[Data excerpts]
———

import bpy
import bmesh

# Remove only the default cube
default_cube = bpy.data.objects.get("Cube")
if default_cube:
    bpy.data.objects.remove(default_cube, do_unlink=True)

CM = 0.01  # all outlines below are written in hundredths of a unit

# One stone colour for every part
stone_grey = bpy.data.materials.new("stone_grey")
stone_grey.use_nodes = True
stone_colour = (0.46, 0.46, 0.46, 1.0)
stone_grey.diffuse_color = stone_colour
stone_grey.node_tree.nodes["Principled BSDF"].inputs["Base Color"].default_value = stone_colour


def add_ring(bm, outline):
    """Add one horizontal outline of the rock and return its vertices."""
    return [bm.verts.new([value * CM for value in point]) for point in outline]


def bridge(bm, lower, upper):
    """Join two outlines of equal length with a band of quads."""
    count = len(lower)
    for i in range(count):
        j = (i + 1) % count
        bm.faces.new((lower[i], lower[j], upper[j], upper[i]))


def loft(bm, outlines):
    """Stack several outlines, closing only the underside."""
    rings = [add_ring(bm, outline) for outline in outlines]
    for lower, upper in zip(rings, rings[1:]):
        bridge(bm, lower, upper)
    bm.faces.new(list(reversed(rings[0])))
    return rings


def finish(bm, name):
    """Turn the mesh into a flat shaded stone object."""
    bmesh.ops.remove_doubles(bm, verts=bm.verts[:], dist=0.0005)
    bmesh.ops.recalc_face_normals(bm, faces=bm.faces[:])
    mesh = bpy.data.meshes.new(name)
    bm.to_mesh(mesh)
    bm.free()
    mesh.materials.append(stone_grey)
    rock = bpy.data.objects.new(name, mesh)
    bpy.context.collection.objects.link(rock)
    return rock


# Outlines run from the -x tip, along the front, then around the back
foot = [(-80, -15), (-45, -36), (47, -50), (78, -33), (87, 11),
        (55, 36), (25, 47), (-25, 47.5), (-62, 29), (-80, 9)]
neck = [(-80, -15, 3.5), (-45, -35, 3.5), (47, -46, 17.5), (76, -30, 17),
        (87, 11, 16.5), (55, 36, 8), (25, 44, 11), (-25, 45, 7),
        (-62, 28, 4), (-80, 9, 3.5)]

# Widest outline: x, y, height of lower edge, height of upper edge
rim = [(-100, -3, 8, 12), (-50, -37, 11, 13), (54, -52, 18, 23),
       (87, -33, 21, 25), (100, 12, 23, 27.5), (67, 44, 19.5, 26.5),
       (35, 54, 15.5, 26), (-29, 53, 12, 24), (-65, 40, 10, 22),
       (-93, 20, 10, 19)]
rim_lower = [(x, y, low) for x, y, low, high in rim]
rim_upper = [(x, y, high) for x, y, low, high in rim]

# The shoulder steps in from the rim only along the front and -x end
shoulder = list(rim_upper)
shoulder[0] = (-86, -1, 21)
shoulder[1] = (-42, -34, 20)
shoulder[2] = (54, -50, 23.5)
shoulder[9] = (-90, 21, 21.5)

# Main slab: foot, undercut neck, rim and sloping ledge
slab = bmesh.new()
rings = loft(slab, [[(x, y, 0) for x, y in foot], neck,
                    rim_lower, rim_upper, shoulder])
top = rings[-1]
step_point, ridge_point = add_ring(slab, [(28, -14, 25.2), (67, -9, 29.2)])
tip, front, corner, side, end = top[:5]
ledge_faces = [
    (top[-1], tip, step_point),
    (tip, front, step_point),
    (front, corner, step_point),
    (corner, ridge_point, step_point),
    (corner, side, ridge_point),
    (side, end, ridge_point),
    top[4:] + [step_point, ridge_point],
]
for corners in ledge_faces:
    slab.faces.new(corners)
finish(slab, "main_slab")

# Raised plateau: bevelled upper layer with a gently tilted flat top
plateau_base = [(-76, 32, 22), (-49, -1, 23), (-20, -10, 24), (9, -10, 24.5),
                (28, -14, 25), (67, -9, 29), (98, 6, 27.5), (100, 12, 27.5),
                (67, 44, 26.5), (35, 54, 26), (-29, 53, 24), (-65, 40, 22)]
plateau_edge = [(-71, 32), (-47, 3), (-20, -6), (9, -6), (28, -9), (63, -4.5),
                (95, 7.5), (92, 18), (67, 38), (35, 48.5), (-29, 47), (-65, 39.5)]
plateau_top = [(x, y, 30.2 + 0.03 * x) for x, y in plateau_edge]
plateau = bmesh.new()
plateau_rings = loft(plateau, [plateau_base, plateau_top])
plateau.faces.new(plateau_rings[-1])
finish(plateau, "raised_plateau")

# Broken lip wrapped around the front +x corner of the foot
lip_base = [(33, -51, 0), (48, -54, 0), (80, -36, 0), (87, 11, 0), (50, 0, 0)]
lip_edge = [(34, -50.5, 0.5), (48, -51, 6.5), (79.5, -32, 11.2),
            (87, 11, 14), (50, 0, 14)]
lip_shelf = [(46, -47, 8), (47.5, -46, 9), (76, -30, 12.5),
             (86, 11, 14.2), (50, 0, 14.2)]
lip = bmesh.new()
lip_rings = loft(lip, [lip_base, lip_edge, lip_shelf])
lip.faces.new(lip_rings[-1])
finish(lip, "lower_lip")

———

*YOUR OBJECTIVE*. Search the data above for the word "neck" and show every line that has it.

*WRITTEN SOLUTION*.
neck = [(-80, -15, 3.5), (-45, -35, 3.5), (47, -46, 17.5), (76, -30, 17),
# Main slab: foot, undercut neck, rim and sloping ledge
rings = loft(slab, [[(x, y, 0) for x, y in foot], neck,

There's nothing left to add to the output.